This is not what we’re starting to see here. The independent movie has a movie star in its own right. And from the first images we’ve seen, the production values seem to be impeccable. The costumes and sets are almost perfect reproductions of the 1980s and the early days of Apple. Kutcher was even cast probably for the reason that he looks so much like young Steve Jobs! But his talent at impersonating our hero will have to be tested. I have honestly never watched anything from his filmography, and in fact, I had never heard of him before he was picked for JOBS. So I can’t judge him before I see the movie. However, I can’t help but hear a lot of bad rap, especially along the lines of “almost anything can be played by actors —except intelligence”. I will give Kutcher the benefit of the doubt, but this is definitely the fear: perfect form, and no substance, a movie that looks like a documentary but misses the essence of its main character. I hope this isn’t the way JOBS will go down into history.
The Sony movie is also breaking clichés on cinema. We’ll have to see if Sorkin’s plan is followed through by the studio, but if so, needless to say that the narrative of the movie will be quite unconventional. That’s right —a lot less conventional than its independent counterpart! It will be the big production that takes the most risk. I still have my doubts as to what Sorkin can make of the Steve Jobs story. Will he —can he— get it? Again, the final word will come when both movies are out. But the outcome might be quite unlike what one could have expected!
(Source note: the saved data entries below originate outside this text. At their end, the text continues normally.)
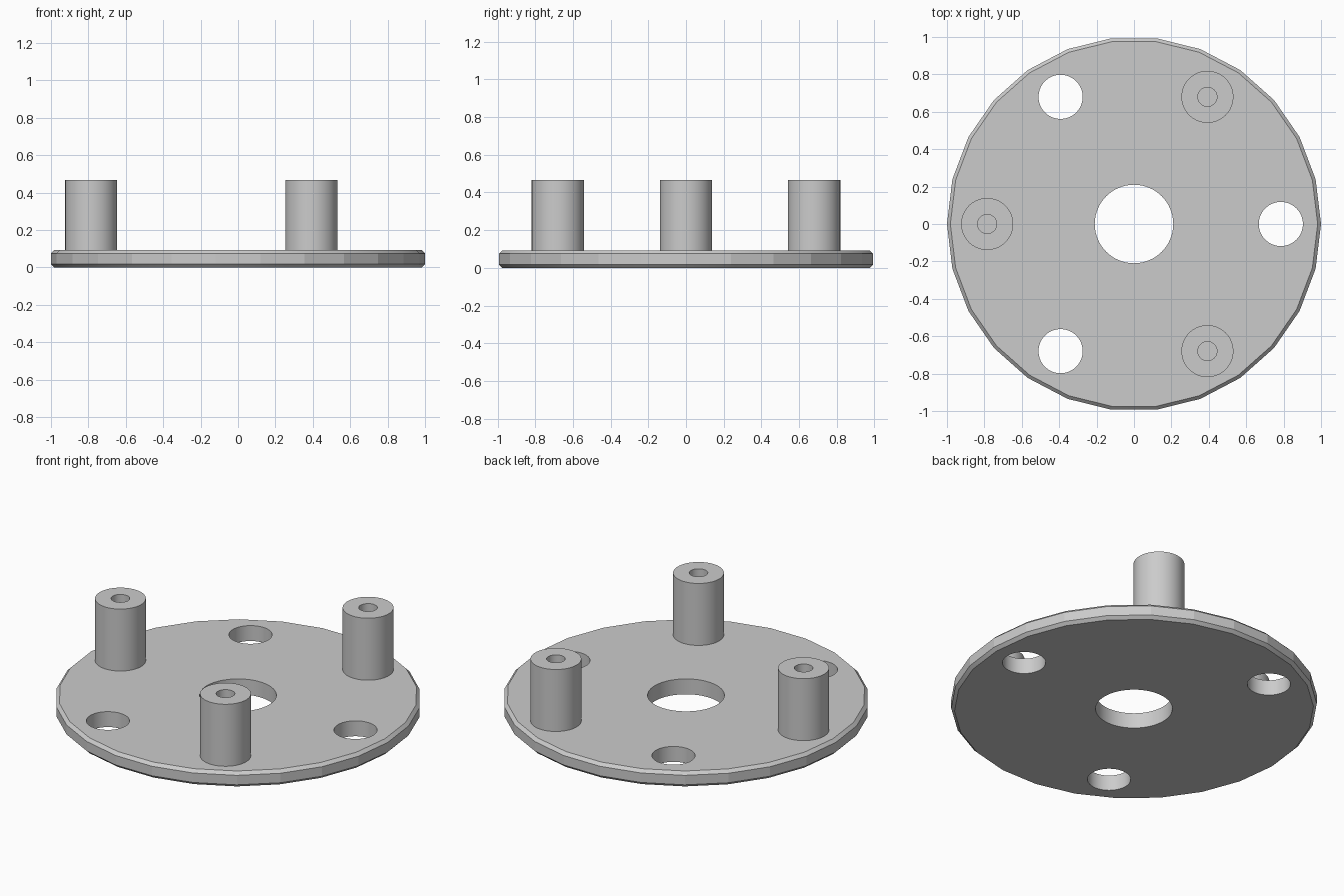
import bpy
import bmesh
from math import cos, sin, pi, radians

cube = bpy.data.objects.get("Cube")
if cube:
    bpy.data.objects.remove(cube, do_unlink=True)

PLATE_TOP = 0.093
BOSS_TOP = 0.467
CHAMFER = 0.018
PITCH = 0.785      # radius of the circle the holes and bosses sit on

grey = bpy.data.materials.new("light grey")
grey.use_nodes = True
colour = (0.6, 0.6, 0.6, 1)
grey.diffuse_color = colour
grey.node_tree.nodes["Principled BSDF"].inputs["Base Color"].default_value = colour


def lathe(name, profile, sides, centre=(0, 0), capped=False, closed=False):
    """Sweep a (radius, z) profile around a vertical axis."""
    bm = bmesh.new()
    rings = [[bm.verts.new((r * cos(2 * pi * i / sides), r * sin(2 * pi * i / sides), z))
              for i in range(sides)] for r, z in profile]
    for low, high in zip(rings, rings[1:] + (rings[:1] if closed else [])):
        for i in range(sides):
            j = (i + 1) % sides
            bm.faces.new((low[i], low[j], high[j], high[i]))
    if capped:
        bm.faces.new(rings[0][::-1])
        bm.faces.new(rings[-1])
    mesh = bpy.data.meshes.new(name)
    bm.to_mesh(mesh)
    bm.free()
    mesh.materials.append(grey)
    obj = bpy.data.objects.new(name, mesh)
    obj.location = (centre[0], centre[1], 0)
    bpy.context.collection.objects.link(obj)
    return obj


def smooth(obj):
    bpy.ops.object.select_all(action="DESELECT")
    obj.select_set(True)
    bpy.context.view_layer.objects.active = obj
    bpy.ops.object.shade_smooth_by_angle(angle=radians(10))


def on_circle(degrees):
    a = radians(degrees)
    return PITCH * cos(a), PITCH * sin(a)


# Faceted disc with chamfered rims
plate = lathe("plate", [(1 - CHAMFER, 0), (1, CHAMFER),
                        (1, PLATE_TOP - CHAMFER), (1 - CHAMFER, PLATE_TOP)],
              26, capped=True)

# Centre bore and three clearance holes
holes = [((0, 0), 0.21)] + [(on_circle(a), 0.118) for a in (0, 120, 240)]
for centre, radius in holes:
    cutter = lathe("hole_cutter", [(radius, -0.1), (radius, 0.2)], 64, centre, capped=True)
    bpy.context.view_layer.update()
    bpy.context.view_layer.objects.active = plate
    cut = plate.modifiers.new("hole", "BOOLEAN")
    cut.operation = "DIFFERENCE"
    cut.solver = "EXACT"
    cut.object = cutter
    bpy.ops.object.modifier_apply(modifier=cut.name)
    bpy.data.objects.remove(cutter, do_unlink=True)
smooth(plate)

# Standoffs with a screw bore, open onto the plate below
for label, angle in (("back", 60), ("side", 180), ("front", 300)):
    boss = lathe(label + "_standoff",
                 [(0.139, PLATE_TOP), (0.139, BOSS_TOP), (0.051, BOSS_TOP), (0.051, PLATE_TOP)],
                 64, on_circle(angle))
    smooth(boss)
Needless to say, I am quite excited by the prospect of watching and reviewing those two movies. Please, dear moviemakers, hurry up!